Estimate: 10000 GBPMinimum bid: 8000 GBP
Military Orders and Medals, Groups and Single Decorations for Gallantry, The rare China 1900 'Conspicuous Gallantry' Medal Group of three, awarded to Able Seaman William Parsonage, H.M.S. Aurora, for rescuing a wounded officer under fire, being wounded himself in so doing, comprising: Conspicuous Gallantry Medal, V.R., 2nd issue, scroll suspension (William Parsonage, Able Seaman, R.N. China 1900), officially engraved naming; China 1900, 1 clasp, Relief of Pekin (W. Parsonage, A.B., H.M.S. Aurora); Royal Navy L.S. & G.C., G.V.R., 1st issue (185123 William Parsonage, P.O. 1 Cl., H.M.S. Queen), 258 medals issued with Relief of Pekin clasp to this ship, medal presented by the King on 8 March 1902, the first with old repair to suspension claw, edge bruising and contact marks, otherwise nearly fine (3)
Sold with copied record of service and other research.
One of only 50 2nd Type Queen Victoria Conspicuous Gallantry Medals issued and only 8 Conspicuous Gallantry Medals were awarded for services in China 1900.
Conspicuous Gallantry Medal London Gazette 14th May 1901: 'In connection with recent operations in China.' 'I desire to bring specially to Their Lordships' favourable notice the conduct of the following Officers and men: 'William Parsonage, A.B. H.M.S. Aurora, on the same occasion assisted to carry Lieutenant G.B. Powell, wounded to the rear, over ground swept by rifle fire, and was wounded in so doing' Signed E.H. Seymour, Vice Admiral
Parsonage's service record notes 'Awarded the Conspicuous Gallantry Medal for services with the Naval Brigade in China 1900 and on reaching the rating of P.O. 1 Cl. an annuity of £10 per annum to accompany the award.'
Parsonage was mentioned in the report of the Naval Commander-in-Chief on the China Station, on the affairs at Tientsin between 10th and 26th June 1900, in the following terms: 'I desire to bring specially to Their Lordships' favourable notice the conduct of the following officers and men:- William Parsonage, A.B., of H.M.S. 'Aurora', on the same occasion assisted to carry Lieutenant G. B. Powell, wounded, to the rear, over open ground swept by rifle fire, and was wounded in so doing.' (Signed) E. H. Seymour, Vice Admiral.
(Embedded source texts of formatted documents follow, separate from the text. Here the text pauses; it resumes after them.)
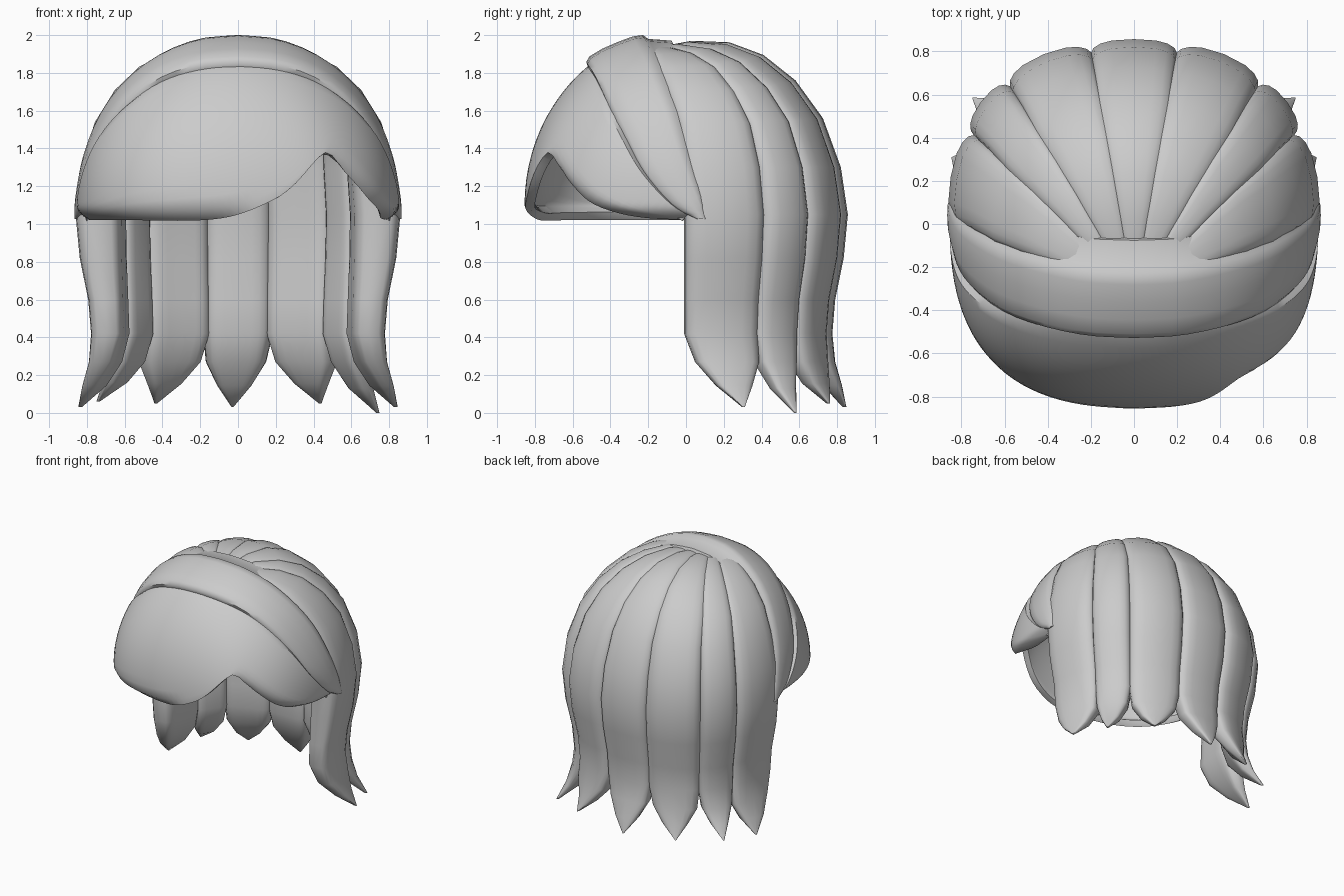
import bpy, bmesh, math
from mathutils import Vector

if "Cube" in bpy.data.objects:
    bpy.data.objects.remove(bpy.data.objects["Cube"])

CENTRE = Vector((0, 0, 1.1))


def interp(keys, t):
    """Smooth (Hermite) lookup; keys are (t, value, value, ...)."""
    t = min(max(t, keys[0][0]), keys[-1][0])
    i = next(k for k in range(len(keys) - 1) if t <= keys[k + 1][0])
    a, b = keys[i], keys[i + 1]
    before, after = keys[max(i - 1, 0)], keys[min(i + 2, len(keys) - 1)]
    w = b[0] - a[0]
    f = (t - a[0]) / w
    out = []
    for k in range(1, len(a)):
        m0 = (b[k] - before[k]) / (b[0] - before[0]) * w
        m1 = (after[k] - a[k]) / (after[0] - a[0]) * w
        out.append((2 * f**3 - 3 * f**2 + 1) * a[k] + (f**3 - 2 * f**2 + f) * m0
                   + (3 * f**2 - 2 * f**3) * b[k] + (f**3 - f**2) * m1)
    return out


def loft(name, rings, closed=True, angle=50):
    """Skin a list of equal-length point rings."""
    bm = bmesh.new()
    rows = [[bm.verts.new(p) for p in ring] for ring in rings]
    n = len(rows[0])
    for a, b in zip(rows, rows[1:]):
        for i in range(n if closed else n - 1):
            j = (i + 1) % n
            bm.faces.new((a[i], a[j], b[j], b[i]))
    if closed:
        bm.faces.new(rows[0])
        bm.faces.new(rows[-1])
    bmesh.ops.recalc_face_normals(bm, faces=bm.faces)
    mesh = bpy.data.meshes.new(name)
    bm.to_mesh(mesh)
    bm.free()
    ob = bpy.data.objects.new(name, mesh)
    bpy.context.collection.objects.link(ob)
    bpy.ops.object.select_all(action='DESELECT')
    ob.select_set(True)
    bpy.context.view_layer.objects.active = ob
    bpy.ops.object.shade_smooth_by_angle(angle=math.radians(angle))
    return ob


# Edge curves of the headband, keyed by |t| from crown (0) to ear (1)
FRONT_EDGE = [(0, 0, -.52, 1.84), (.12, .2, -.51, 1.825), (.25, .4, -.47, 1.76),
              (.38, .57, -.41, 1.63), (.5, .69, -.33, 1.46), (.65, .77, -.23, 1.27),
              (.85, .81, -.08, 1.1), (1, .815, .05, 1.03)]
BACK_EDGE = [(0, 0, -.2, 1.98), (.12, .2, -.19, 1.96), (.25, .4, -.15, 1.88),
             (.38, .57, -.10, 1.75), (.5, .69, -.04, 1.59), (.65, .775, .02, 1.38),
             (.85, .815, .09, 1.15), (1, .815, .11, 1.03)]


def edge(keys, t):
    x, y, z = interp(keys, abs(t))
    return Vector((math.copysign(x, t), y, z))


# Headband: padded strip over the head from ear to ear, with a low lip behind it
rings = []
for i in range(41):
    t = -1 + i / 20
    a, b = edge(FRONT_EDGE, t), edge(BACK_EDGE, t)
    out = ((a + b) / 2 - CENTRE).normalized()
    ring = [a.lerp(b, f) + out * h for f, h in
            ((.06, -.07), (-.01, -.02), (0, .02), (.08, .04), (.3, .05), (.55, .05),
             (.8, .045), (.95, .03), (1, 0))]
    lip = Vector((0, .12 * (1 - t * t), 0))
    rings.append(ring + [b + lip - out * .01, b + lip - out * .07, b - out * .09])
loft("headband", rings)


# Fringe: thin rounded shell, swept to one side with a notch
def head_scale(x, y, dz):
    phi = math.atan2(x, -y)
    boost = 1 + .07 * math.sin(2 * phi) ** 2 * max(0, 1 - (dz / .9) ** 2)
    return boost + .018 * math.exp(-((math.degrees(phi) - 32) / 12) ** 2) * max(0, 1 - dz / .7)


def on_head(p):
    d = p - CENTRE
    k = 1 / math.sqrt((math.hypot(d.x, d.y) / .855) ** 2 + (d.z / (.926 if d.z > 0 else .2)) ** 2)
    d *= k
    b = head_scale(d.x, d.y, d.z)
    return CENTRE + Vector((d.x * b, d.y * b, d.z))


HEM = [(-94, 1.02), (-40, 1.02), (-14, 1.02), (0, 1.05), (14, 1.14), (20, 1.21), (27, 1.32),
       (31, 1.37), (33, 1.38), (35, 1.365), (40, 1.29), (46, 1.21), (55, 1.11), (70, 1.04),
       (94, 1.02)]
rings = []
for i in range(65):
    t = -1 + i / 32
    phi = 94 * min(t, 1)
    r = math.radians(phi)
    hem_z = interp(HEM, phi)[0]
    d = hem_z - CENTRE.z
    f = .855 * math.sqrt(1 - (d / (.926 if d > 0 else .2)) ** 2)
    f *= head_scale(math.sin(r), -math.cos(r), d)
    low = Vector((f * math.sin(r), -f * math.cos(r), hem_z))
    top = edge(FRONT_EDGE, min(t, 1)).lerp(edge(BACK_EDGE, min(t, 1)), .1)
    curl = (.045 if phi > 33 else 0) * min(1, abs(phi - 33) / 8) * min(1, (94 - abs(phi)) / 20)
    row = []
    for j in range(15):
        s = j / 14
        p = top.lerp(low, s)
        if 0 < j < 14:
            p = on_head(p)
        c = 1 - curl * max(0, (s - .75) / .25) ** 2
        row.append((p.x * c, p.y * c, p.z))
    rings.append(row)
fringe = loft("fringe", rings, closed=False)
solid = fringe.modifiers.new("thickness", 'SOLIDIFY')
solid.thickness = .05
solid.offset = -1
bev = fringe.modifiers.new("soft_edge", 'BEVEL')
bev.width = .016
bev.segments = 3
bev.limit_method = 'ANGLE'
bev.angle_limit = math.radians(50)

# Back locks: puffy strands from under the headband, hanging to pointed tips
# keys: z, radius, y shift, thickness, width, extra drop towards the sides
PROFILE = [(1.89, .05, -.33, .06, 1.2, .02), (1.935, .12, -.28, .09, 1.2, .02),
           (1.97, .25, -.22, .12, 1.2, .03), (1.962, .39, -.16, .14, 1.15, .06),
           (1.895, .52, -.11, .17, 1.12, .06), (1.76, .65, -.07, .2, 1.05, .05),
           (1.56, .755, -.03, .22, 1, .02), (1.3, .83, -.01, .24, 1, 0), (1.05, .857, 0, .25, 1, 0),
           (.82, .835, 0, .23, 1, 0), (.6, .79, 0, .19, 1, 0), (.42, .775, 0, .18, 1, 0),
           (.27, .79, 0, .15, .84, 0), (.15, 0, 0, .1, .45, 0), (.04, 0, 0, .02, .02, 0)]


def power(v, e):
    return math.copysign(abs(v) ** e, v)


def lock(name, a0, a1, tip, tip_r, tip_z, side=1):
    mid, half = (a0 + a1) / 2, (a1 - a0) / 2 * 1.06
    rings = []
    for z, r, yc, thick, width, side_drop in PROFILE:
        fall = max(0, (.42 - z) / .38)
        ang = mid + (tip - mid) * fall
        if z < .27:
            f = (.27 - z) / .23
            r = .8 + (tip_r - .8) * f
            z = .27 + (tip_z - .27) * f
        lift = min(1, max(0, (z - 1.4) / .5))
        ring = []
        for k in range(20):
            c = 2 * math.pi * k / 20
            a = math.radians(ang + half * width * power(math.cos(c), .65))
            bulge = 1 + (.055 * math.sin(2 * a) ** 2 + .012 * math.cos(a) ** 2) * min(1, r / .8)
            if fall > .5:
                bulge = 1
            inset = min(r * bulge - .005, thick / 2 * (1 - power(math.sin(c), .5)))
            # on the dome the thickness runs downwards, lower down it runs inwards
            rad = r * bulge - inset * (1 - lift)
            ring.append((side * rad * math.cos(a), yc + rad * math.sin(a),
                         z - inset * lift - side_drop * math.cos(a) ** 2))
        rings.append(ring)
    loft(name, rings)


lock("back_lock_centre", 76, 104, 92, .85, .03)
for side, word in ((1, "right"), (-1, "left")):
    lock("back_lock_" + word, 48, 76, 60, .88, .05, side)
    lock("rear_side_lock_" + word, 29, 48, 38, .95, .0 if side > 0 else .06, side)
    lock("side_lock_" + word, 0, 29, 20, .9, .03, side)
In the same report Vice Admiral Seymour describes the action of 19 June at Langfang when Parsonage was wounded whilst rescuing Lieutenant Powell: 'Two Chinese field guns were placed near the railway embankment opposite the British Concession and opened fire. Commander Beatty, with three companies of seamen, crossed the river and manoeuvred to within 200 or 300 yards in the hope of capturing them in a rush; some Russians moved out at the same time to co-operate. While our men were waiting for the Russians to come up, a large force of Chinese appeared to the right behind a mud wall and poured in a heavy fire, wounding Commander Beatty, Lieutenants Powell ('Aurora') and Stirling ('Barfleur'), Mr. Donaldson, midshipman ('Barfleur') (the latter died on 3rd July of his wounds), and 11 men. The force then retired.'
William Parsonage was born in Plymouth, Devon, on 25 February 1879, and joined the Royal Navy on 8 August 1895 as a Boy 2nd Class aboard H.M.S. Impregnable, his occupation being given as 'Hawker'. He joined H.M.S. Aurora as an Ordinary Seaman on 16 February 1899, being advanced to Able Seaman the following December, and was paid off from the ship on 28 July 1900. He was advanced to Leading Seaman in January 1902, to Petty Officer 2nd Class in April 1903 and was discharged to the Royal Fleet Reserve in June 1905. However, in order to obtain 1st Class Petty Officer Status, and thereby claim the annuity to go with his C.G.M. award, he re-joined the Navy in September 1905 and became P.O. 1st Class in July 1909. He received his L.S. & G.C. award in May 1912 and saw service with the Grand Fleet during the Great War, thereby gaining entitlement to a 1914-15 Star trio. He joined the Royal Fleet Reserve at Devonport in May 1919 and was finally discharged on 16 June 1922.